EIS: income tax relief: the issuing company: trading requirement
The investee company - that is, the company issuing the shares - must fall into one of two categories. It must either exist for the purpose of carrying on a qualifying trade or it must be the parent company of a group whose business is essentially that of carrying on qualifying activities. See VCM13060 for the meaning of ‘qualifying trade’.
See VCM16030 regarding the special rules applying where the company participates in a share exchange that results in the insertion of a new holding company over it.
See VCM13070 regarding the rules applying if the company goes into liquidation, receivership or administration.
If the company does not meet the trading requirement as a parent company it must exist wholly for the purpose of carrying on a qualifying trade or trades. See VCM13060 for the meaning of ‘qualifying trade’.
The purposes for which a company exists fall to be ascertained primarily by reference to what, through its directors and employees, it actually does, and not, for example, by reference to the intentions of those who originally formed it. A new company whose directors are actively engaged in setting up a trade should not be regarded as failing to satisfy the rule merely because it is not yet trading and a large part of its funds is temporarily being held on deposit. However, the making of investments which are less easily realisable is likely to lead to the conclusion that the company exists for investment purposes, even if there is an intention to trade at a later date.
The cessation of trading, other than an involuntary and temporary cessation caused by some eventuality such as a fire, will normally mean that the company ceases to exist for the purpose of carrying on a trade. But there is no reason why the company should not cease one trade and begin another, provided the interval between the two activities is brief. As regards a cessation of trading caused by the company’s becoming insolvent, see VCM13070.

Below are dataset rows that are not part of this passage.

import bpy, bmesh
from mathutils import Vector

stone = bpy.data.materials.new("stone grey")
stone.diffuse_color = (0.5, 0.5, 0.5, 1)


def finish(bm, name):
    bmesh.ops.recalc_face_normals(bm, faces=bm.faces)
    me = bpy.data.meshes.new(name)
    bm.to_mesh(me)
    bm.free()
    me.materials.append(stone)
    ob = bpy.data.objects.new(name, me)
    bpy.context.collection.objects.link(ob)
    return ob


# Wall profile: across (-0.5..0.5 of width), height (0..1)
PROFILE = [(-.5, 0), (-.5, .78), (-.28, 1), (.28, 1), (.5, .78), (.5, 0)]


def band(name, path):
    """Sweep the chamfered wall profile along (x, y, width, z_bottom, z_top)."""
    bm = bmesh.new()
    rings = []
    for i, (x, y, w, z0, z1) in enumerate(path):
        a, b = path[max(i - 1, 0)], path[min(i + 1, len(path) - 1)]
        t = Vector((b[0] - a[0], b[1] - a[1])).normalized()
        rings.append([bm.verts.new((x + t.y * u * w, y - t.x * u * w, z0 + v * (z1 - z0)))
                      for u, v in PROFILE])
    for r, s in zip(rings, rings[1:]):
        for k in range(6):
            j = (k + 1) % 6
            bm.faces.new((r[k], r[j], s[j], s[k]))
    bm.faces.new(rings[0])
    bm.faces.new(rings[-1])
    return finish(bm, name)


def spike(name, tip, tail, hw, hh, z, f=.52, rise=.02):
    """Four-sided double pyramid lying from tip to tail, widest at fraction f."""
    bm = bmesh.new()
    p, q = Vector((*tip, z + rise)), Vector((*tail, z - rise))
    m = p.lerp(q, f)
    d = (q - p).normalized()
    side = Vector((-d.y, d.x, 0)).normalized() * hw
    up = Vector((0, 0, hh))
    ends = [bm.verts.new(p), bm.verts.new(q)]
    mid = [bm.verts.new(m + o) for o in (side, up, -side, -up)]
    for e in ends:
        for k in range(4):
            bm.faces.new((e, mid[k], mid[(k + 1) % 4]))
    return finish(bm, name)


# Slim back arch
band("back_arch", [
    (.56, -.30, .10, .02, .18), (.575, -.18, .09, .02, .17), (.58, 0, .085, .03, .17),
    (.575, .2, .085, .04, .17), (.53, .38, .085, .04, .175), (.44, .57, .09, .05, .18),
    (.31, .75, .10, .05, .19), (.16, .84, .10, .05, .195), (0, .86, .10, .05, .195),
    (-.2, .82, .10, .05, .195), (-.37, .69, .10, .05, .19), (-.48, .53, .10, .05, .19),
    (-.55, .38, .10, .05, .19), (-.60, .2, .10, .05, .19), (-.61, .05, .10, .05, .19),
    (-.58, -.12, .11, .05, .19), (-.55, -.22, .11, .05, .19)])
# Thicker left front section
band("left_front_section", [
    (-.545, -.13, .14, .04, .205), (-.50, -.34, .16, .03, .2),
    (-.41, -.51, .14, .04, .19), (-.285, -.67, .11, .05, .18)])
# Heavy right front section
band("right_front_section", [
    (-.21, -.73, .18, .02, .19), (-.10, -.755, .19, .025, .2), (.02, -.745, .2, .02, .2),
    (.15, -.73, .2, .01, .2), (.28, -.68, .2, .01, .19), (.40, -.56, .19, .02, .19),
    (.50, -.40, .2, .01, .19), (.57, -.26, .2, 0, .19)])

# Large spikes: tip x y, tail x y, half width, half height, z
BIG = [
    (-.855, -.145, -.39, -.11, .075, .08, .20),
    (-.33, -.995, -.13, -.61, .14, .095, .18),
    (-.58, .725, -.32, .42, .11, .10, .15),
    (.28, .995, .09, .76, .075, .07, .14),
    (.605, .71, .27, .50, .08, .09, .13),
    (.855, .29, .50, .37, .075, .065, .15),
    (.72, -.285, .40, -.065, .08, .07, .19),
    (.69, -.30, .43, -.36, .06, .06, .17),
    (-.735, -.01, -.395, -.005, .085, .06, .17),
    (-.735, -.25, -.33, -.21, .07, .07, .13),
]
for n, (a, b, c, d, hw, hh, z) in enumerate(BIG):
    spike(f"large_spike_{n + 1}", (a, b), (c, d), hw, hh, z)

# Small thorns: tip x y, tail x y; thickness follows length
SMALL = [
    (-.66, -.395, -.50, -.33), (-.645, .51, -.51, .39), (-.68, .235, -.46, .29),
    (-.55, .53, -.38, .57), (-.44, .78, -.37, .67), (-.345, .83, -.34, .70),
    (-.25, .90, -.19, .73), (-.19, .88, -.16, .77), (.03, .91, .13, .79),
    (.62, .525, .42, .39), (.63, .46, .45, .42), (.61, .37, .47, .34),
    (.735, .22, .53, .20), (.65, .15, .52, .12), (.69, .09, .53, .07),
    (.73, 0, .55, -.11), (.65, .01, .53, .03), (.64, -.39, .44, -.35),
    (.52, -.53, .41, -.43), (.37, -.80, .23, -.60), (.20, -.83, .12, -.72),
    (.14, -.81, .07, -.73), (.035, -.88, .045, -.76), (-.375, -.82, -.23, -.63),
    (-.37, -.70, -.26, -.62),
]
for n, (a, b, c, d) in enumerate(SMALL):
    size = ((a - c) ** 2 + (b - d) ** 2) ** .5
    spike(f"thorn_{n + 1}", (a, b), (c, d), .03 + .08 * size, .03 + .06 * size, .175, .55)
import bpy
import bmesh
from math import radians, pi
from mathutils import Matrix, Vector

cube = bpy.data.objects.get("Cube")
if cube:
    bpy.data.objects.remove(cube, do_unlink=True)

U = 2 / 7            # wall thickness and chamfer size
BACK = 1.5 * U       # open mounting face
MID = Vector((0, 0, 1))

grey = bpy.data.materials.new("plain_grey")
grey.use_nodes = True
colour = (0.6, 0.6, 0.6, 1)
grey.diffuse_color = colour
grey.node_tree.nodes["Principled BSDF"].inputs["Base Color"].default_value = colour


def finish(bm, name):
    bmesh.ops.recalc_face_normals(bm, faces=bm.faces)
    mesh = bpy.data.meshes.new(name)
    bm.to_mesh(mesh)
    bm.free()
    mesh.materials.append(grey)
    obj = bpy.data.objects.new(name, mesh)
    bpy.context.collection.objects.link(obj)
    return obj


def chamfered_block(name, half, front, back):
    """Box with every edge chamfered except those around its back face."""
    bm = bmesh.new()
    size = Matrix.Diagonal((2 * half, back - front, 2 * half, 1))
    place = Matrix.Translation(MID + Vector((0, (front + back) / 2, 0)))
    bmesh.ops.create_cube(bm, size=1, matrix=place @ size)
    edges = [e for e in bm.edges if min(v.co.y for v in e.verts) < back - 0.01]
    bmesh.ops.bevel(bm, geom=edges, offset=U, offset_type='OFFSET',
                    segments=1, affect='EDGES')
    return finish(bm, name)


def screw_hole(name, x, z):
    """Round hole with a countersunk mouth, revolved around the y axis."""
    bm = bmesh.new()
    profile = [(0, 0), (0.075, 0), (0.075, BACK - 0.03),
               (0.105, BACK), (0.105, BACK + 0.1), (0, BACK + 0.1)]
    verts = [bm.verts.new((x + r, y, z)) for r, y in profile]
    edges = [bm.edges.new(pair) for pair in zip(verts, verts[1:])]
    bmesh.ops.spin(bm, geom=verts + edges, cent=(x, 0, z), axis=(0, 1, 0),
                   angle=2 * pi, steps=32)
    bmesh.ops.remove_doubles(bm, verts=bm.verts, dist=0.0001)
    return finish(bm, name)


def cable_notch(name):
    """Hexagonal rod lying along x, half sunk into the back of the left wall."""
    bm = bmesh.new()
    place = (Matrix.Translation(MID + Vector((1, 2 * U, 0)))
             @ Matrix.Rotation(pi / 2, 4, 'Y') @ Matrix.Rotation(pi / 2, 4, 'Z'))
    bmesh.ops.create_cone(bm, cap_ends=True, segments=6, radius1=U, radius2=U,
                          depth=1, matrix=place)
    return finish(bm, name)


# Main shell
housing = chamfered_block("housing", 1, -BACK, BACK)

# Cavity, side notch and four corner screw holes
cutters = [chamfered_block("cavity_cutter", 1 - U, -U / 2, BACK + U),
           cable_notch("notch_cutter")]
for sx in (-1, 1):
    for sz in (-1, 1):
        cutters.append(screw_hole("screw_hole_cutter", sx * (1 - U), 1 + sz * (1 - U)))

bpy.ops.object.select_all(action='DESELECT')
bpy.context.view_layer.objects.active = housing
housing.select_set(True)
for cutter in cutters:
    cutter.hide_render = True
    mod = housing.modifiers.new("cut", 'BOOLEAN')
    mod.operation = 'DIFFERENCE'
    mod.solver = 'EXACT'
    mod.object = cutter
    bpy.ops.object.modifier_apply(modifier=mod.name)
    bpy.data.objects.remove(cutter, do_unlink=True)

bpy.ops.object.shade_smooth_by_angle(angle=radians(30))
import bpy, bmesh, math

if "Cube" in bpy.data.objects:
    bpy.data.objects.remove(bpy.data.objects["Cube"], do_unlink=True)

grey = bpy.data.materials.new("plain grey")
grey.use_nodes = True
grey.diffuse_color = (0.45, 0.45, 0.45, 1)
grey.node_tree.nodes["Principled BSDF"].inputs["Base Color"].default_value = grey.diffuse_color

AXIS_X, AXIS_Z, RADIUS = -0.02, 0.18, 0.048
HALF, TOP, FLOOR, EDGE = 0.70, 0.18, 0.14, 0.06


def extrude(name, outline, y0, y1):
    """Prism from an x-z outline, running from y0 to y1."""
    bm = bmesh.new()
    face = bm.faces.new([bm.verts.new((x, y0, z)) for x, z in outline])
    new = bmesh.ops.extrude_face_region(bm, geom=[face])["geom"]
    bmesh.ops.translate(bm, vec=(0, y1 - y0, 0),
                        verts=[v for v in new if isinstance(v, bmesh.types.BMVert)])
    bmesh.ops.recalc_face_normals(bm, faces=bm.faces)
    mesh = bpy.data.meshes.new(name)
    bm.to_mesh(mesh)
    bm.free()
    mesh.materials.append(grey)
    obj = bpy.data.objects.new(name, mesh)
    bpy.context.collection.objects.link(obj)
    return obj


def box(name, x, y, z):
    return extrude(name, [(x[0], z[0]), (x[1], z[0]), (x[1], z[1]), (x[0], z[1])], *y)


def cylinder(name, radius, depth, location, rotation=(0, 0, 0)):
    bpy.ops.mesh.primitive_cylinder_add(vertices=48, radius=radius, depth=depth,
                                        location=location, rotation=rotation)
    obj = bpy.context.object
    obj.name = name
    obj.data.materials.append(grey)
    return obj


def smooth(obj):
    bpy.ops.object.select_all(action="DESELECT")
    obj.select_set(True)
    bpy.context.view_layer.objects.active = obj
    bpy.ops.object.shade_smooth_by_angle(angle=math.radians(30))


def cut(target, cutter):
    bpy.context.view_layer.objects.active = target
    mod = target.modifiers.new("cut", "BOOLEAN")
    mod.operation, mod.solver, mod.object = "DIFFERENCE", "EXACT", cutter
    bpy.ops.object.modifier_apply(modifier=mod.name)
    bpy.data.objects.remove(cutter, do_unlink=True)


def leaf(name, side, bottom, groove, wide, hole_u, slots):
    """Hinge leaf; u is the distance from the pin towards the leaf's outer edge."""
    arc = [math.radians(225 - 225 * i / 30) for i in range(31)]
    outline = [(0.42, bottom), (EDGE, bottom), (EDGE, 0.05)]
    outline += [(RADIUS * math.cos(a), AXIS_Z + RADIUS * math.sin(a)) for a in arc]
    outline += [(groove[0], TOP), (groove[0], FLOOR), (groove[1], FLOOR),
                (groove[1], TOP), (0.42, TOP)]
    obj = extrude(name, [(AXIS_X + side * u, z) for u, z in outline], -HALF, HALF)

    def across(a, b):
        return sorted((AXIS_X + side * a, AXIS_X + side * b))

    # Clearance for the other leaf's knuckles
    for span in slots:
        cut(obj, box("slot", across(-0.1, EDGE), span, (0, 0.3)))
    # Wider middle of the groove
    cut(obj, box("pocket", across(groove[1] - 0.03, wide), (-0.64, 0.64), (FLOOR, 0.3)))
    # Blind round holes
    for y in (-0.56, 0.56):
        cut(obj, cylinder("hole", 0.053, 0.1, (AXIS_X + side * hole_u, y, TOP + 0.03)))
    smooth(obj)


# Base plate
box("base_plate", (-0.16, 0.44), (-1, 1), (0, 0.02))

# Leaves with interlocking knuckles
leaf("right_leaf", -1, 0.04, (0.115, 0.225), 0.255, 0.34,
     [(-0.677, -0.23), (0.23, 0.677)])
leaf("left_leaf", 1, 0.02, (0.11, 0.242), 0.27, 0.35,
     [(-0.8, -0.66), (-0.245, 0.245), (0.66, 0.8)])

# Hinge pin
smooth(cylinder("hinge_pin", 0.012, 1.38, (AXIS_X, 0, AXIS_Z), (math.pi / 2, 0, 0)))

For a company to be a parent company it must have one or more qualifying subsidiaries (see VCM13130). This includes companies that become qualifying subsidiaries during the relevant period.
Non-qualifying activities carried on must not amount to a substantial (see VCM3010) part of the business.
The way this rule is applied is as below.
The following types of activity are ignored altogether:
- holding shares in a subsidiary, making loans to a subsidiary, and making loans to the parent company,
- holding and managing property used by any group company for the purpose of a trade or of research and development,
- insignificant activities, where the particular company which carries them on exists for the purpose of carrying on a trade.
Everything else done by any company in the group constitutes ‘the activities of the group taken as a whole’.
Any activities in the following categories have to be identified:
- trades, or activities which are parts of trades, which are on the list of excluded activities in VCM3010.
- activities which are not carried on in the course of a trade, other than research and development (for example, investment in property or shares).
Such activities must not form a substantial part of the activities of the group as a whole.
The wording of the provision allows us to disregard any trivial or incidental activity.